Q: I sort of understand the ideas. I'm looking for a picture, an example that I can sink my teeth into so I can say, okay I'm getting it. Do you have something like that for me?
A: It may not be as focused as you'd like. I'll give you two. One that is human and one that is not. The one that is not human is the visual impact that a school of fish or a flock of birds has. You sit and you watch a flock of birds fly. They produce these incredibly ornate, never repeating motions in the air. To our eyes they look incredibly coordinated. I mean think of the work you would have to do to humans to behave with such coordinated action. The fact is there is no coordinating bird. There is no drum major bird that directs them. Instead what you have are individual birds with very simple programming. This programming says don't hit your neighbor, don't hit an obstacle, and fly in a certain range. Not too close and not too far from the birds around you. Out of those simple rules used by hundreds of birds you get incredibly complicated and never repeatable behavior. That is so hard for us to comprehend based on our education. Those simple rules, used by thousands of individuals, produce a system that does incredibly complex, complicated and unpredictable behavior. That is a great example of a complex adaptive system.
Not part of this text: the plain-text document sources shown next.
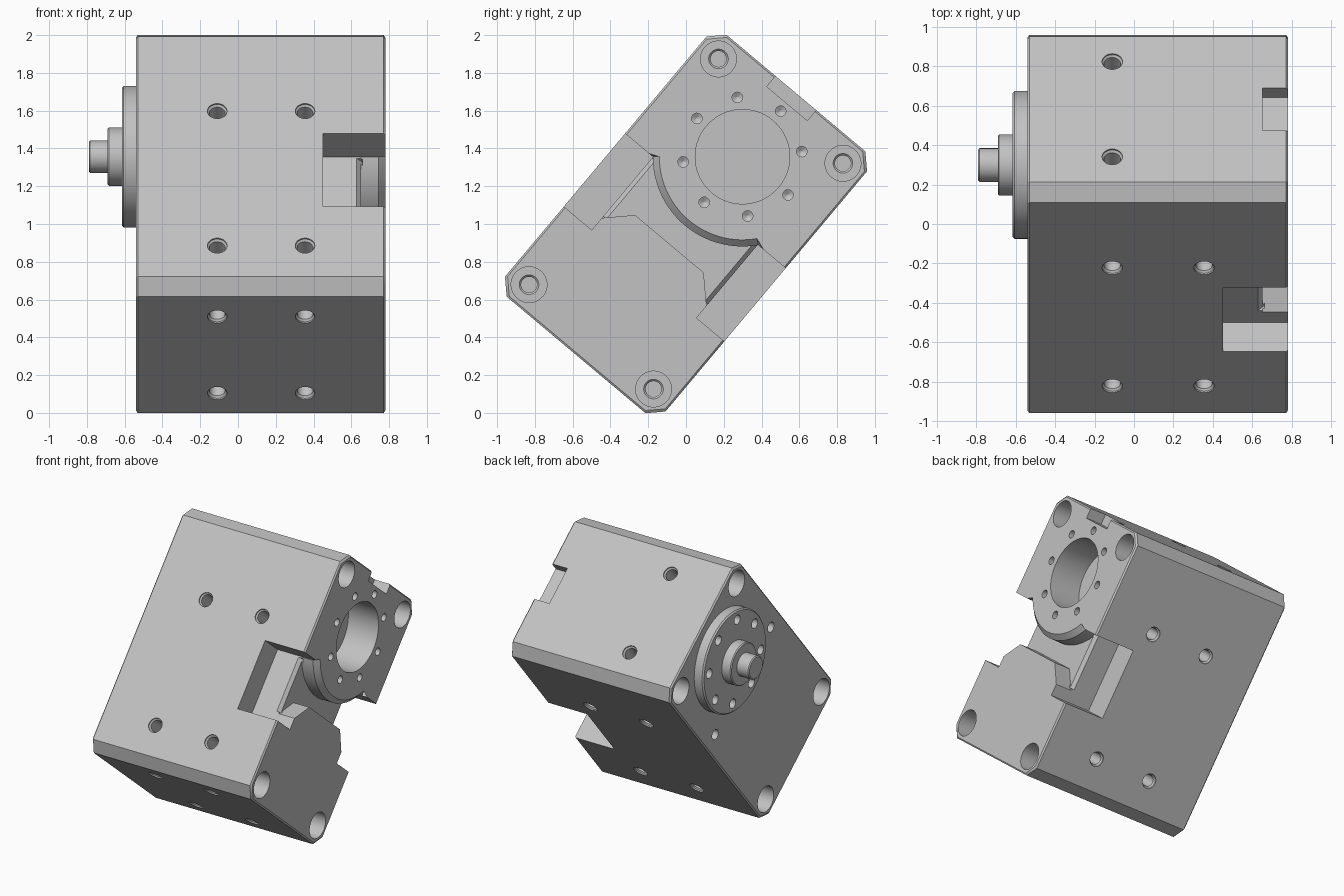
import bpy, bmesh
from math import radians, sin, cos, pi
from mathutils import Vector

cube = bpy.data.objects.get("Cube")
if cube:
    bpy.data.objects.remove(cube, do_unlink=True)

TILT = radians(50)
HU, HV = 0.905, 0.555          # half length and half width of the housing
X0, X1 = -0.54, 0.78           # end faces
HUB = 0.465                    # shaft axis along the housing length

metal = bpy.data.materials.new("grey_metal")
metal.use_nodes = True
metal.diffuse_color = (0.54, 0.54, 0.54, 1)
metal.node_tree.nodes["Principled BSDF"].inputs["Base Color"].default_value = (0.54, 0.54, 0.54, 1)


def bridge(bm, rings):
    """Closed solid through a list of equal rings of points."""
    loops = [[bm.verts.new(p) for p in ring] for ring in rings]
    n = len(loops[0])
    for a, b in zip(loops, loops[1:]):
        for i in range(n):
            j = (i + 1) % n
            bm.faces.new((a[i], a[j], b[j], b[i]))
    bm.faces.new(loops[0][::-1])
    bm.faces.new(loops[-1])


def lathe(bm, centre, axis, profile, sides=32):
    """Turned solid: profile is (radius, distance along axis)."""
    axis = Vector(axis)
    side = Vector((0, 0, 1)) if abs(axis.z) < 0.5 else Vector((1, 0, 0))
    other = axis.cross(side)
    bridge(bm, [[Vector(centre) + axis * d + (side * cos(2 * pi * i / sides)
                 + other * sin(2 * pi * i / sides)) * r for i in range(sides)]
                for r, d in profile])


def box(bm, lo, hi):
    bridge(bm, [[(x, lo[1], lo[2]), (x, hi[1], lo[2]), (x, hi[1], hi[2]), (x, lo[1], hi[2])]
                for x in (lo[0], hi[0])])


def finish(name, bm):
    bmesh.ops.recalc_face_normals(bm, faces=bm.faces)
    mesh = bpy.data.meshes.new(name)
    bm.to_mesh(mesh)
    bm.free()
    mesh.materials.append(metal)
    ob = bpy.data.objects.new(name, mesh)
    bpy.context.collection.objects.link(ob)
    ob.rotation_euler.x = TILT
    ob.location.z = 1
    return ob


def activate(ob):
    bpy.ops.object.select_all(action='DESELECT')
    ob.select_set(True)
    bpy.context.view_layer.objects.active = ob


def cut(ob, bm):
    cutter = finish("cutter", bm)
    cutter.hide_render = True
    mod = ob.modifiers.new("cut", 'BOOLEAN')
    mod.operation = 'DIFFERENCE'
    mod.solver = 'EXACT'
    mod.object = cutter
    activate(ob)
    bpy.ops.object.modifier_apply(modifier=mod.name)
    bpy.data.objects.remove(cutter, do_unlink=True)


def smooth(ob):
    activate(ob)
    bpy.ops.object.shade_smooth_by_angle(angle=radians(30))


def bolt_circle(radius):
    return [(HUB + radius * cos(i * pi / 4), radius * sin(i * pi / 4)) for i in range(8)]


# Housing: chamfered block with thin edge breaks at both ends
def outline(inset):
    a, b, c = HU - inset, HV - inset, 0.075
    return [(a, b - c), (a - c, b), (c - a, b), (-a, b - c),
            (-a, c - b), (c - a, -b), (a - c, -b), (a, c - b)]


bm = bmesh.new()
bridge(bm, [[(x, u, v) for u, v in outline(i)] for x, i in
            ((X0, 0.01), (X0 + 0.01, 0), (X1 - 0.01, 0), (X1, 0.01))])
housing = finish("housing", bm)

# Side notches
bm = bmesh.new()
for s in (-1, 1):
    box(bm, (0.45, -0.345, min(s * 0.362, s * 0.7)), (0.9, 0.16, max(s * 0.362, s * 0.7)))
cut(housing, bm)

# Small notch in the upper end
bm = bmesh.new()
box(bm, (0.65, 0.832, -0.14), (0.9, 1, 0.14))
cut(housing, bm)


# Cross channel curving round the bore, with a chamfered collar edge
def channel(r):
    sweep = radians(50)
    arc = [(HUB - r * cos(t), r * sin(t))
           for t in (sweep * (i / 16 - 1) for i in range(33))]
    return arc + [(0.16, 0.4), (-0.3, 0.4), (-0.137, 0.237),
                  (-0.137, -0.237), (-0.3, -0.4), (0.16, -0.4)]


bm = bmesh.new()
bridge(bm, [[(x, u, v) for u, v in channel(r)]
            for x, r in ((0.65, 0.475), (0.745, 0.475), (0.79, 0.43))])
cut(housing, bm)

# Broken edges between channel floor and notches
bm = bmesh.new()
for s in (-1, 1):
    bridge(bm, [[(0.61, u, s * 0.38), (0.66, u, s * 0.33), (0.66, u, s * 0.38)]
                for u in (-0.25, 0.15)])
cut(housing, bm)

# Bore, bolt holes and threaded holes
bm = bmesh.new()
lathe(bm, (X1, HUB, 0), (-1, 0, 0), [(0.25, -0.03), (0.25, 0.25)], 64)
for u, v in bolt_circle(0.315):
    lathe(bm, (X1, u, v), (-1, 0, 0), [(0.028, -0.03), (0.028, 0.06), (0.004, 0.075)], 16)
for x, d in ((X0, 1), (X1, -1)):
    for u in (-0.78, 0.78):
        for v in (-0.43, 0.43):
            lathe(bm, (x, u, v), (d, 0, 0), [(0.095, -0.03), (0.095, 0.2), (0.052, 0.2),
                                             (0.042, 0.21), (0.042, 0.3)])
tapped = [(0.052, -0.03), (0.052, 0.008), (0.042, 0.018), (0.042, 0.15), (0.004, 0.17)]
for s in (-1, 1):
    lathe(bm, (X0, 0.15, s * 0.43), (1, 0, 0), [(0.037, -0.03), (0.037, 0.12)], 20)
    for x in (-0.11, 0.355):
        for u in (-0.615, 0.315):
            lathe(bm, (x, u, s * HV), (0, 0, -s), tapped, 24)
        lathe(bm, (x, -HU, s * 0.315), (0, 1, 0), tapped, 24)
    lathe(bm, (-0.11, HU, s * 0.315), (0, -1, 0), tapped, 24)
cut(housing, bm)
smooth(housing)

# Output flange with its ring of holes
bm = bmesh.new()
lathe(bm, (X0, HUB, 0), (-1, 0, 0), [(0.375, -0.01), (0.375, 0.065), (0.365, 0.075)], 64)
flange = finish("output_flange", bm)
bm = bmesh.new()
for u, v in bolt_circle(0.305):
    lathe(bm, (X0 - 0.075, u, v), (1, 0, 0), [(0.035, -0.03), (0.035, 0.06)], 20)
cut(flange, bm)
smooth(flange)

# Shaft boss and shaft
bm = bmesh.new()
lathe(bm, (X0 - 0.07, HUB, 0), (-1, 0, 0),
      [(0.155, 0), (0.155, 0.073), (0.148, 0.08), (0.085, 0.08), (0.085, 0.173), (0.078, 0.18)], 48)
smooth(finish("output_shaft", bm))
On the other side, lets look at the cell phone phenomenon. The people who introduce the first cell phone, never in their wildest dreams predicted that there would be cameras and the web. The web didn't even exist when they started with cell phones, and that is an example of the fact that you can have a small change in the cell phone. The people who envisioned it saw it as a limited substitute for hard-wired, land-line phone. What has happened is as tens of thousands, millions of people have taken that and adjusted their own lives around it. Cell phone technology has taken on a life that no one could have possibly predicted.
The other characteristic of these kinds of systems is that you get responses that can be explosively huge that no one could have possibly predicted. Those are two examples of how these systems work. The exciting thing for us, as dispute resolvers, is that we are a third party that enters a complicated system that might have millions of disputants. How in the world can a few people impact an outcome of millions? The truth is, in these kinds of systems small inputs can create or stimulate huge changes. That is something we should celebrate and leave open. Now, not all small changes or small inputs create large outputs, but some can. The exciting thing is that this is the nature of these systems that a few people can make a huge difference beyond their small numbers.
Q: The butterfly effect?
A: Give up the hope of predicting it. If you want to use the butterfly effect you have to know that the notion is we don't know which flap of the wings of which butterfly might create the hurricane. What we should do is release hundreds, thousands, tens of thousands of butterflies and see what happens. As dispute resolvers, we shouldn't worry about what the one intervention is that will make a difference. We should try hundreds of smallish sorts of things that are thought out and we hope have a chance of having a positive impact. We are not looking for the one small intervention that will work, we want to have a lot of interventions that we hope might work and then we will see what happens.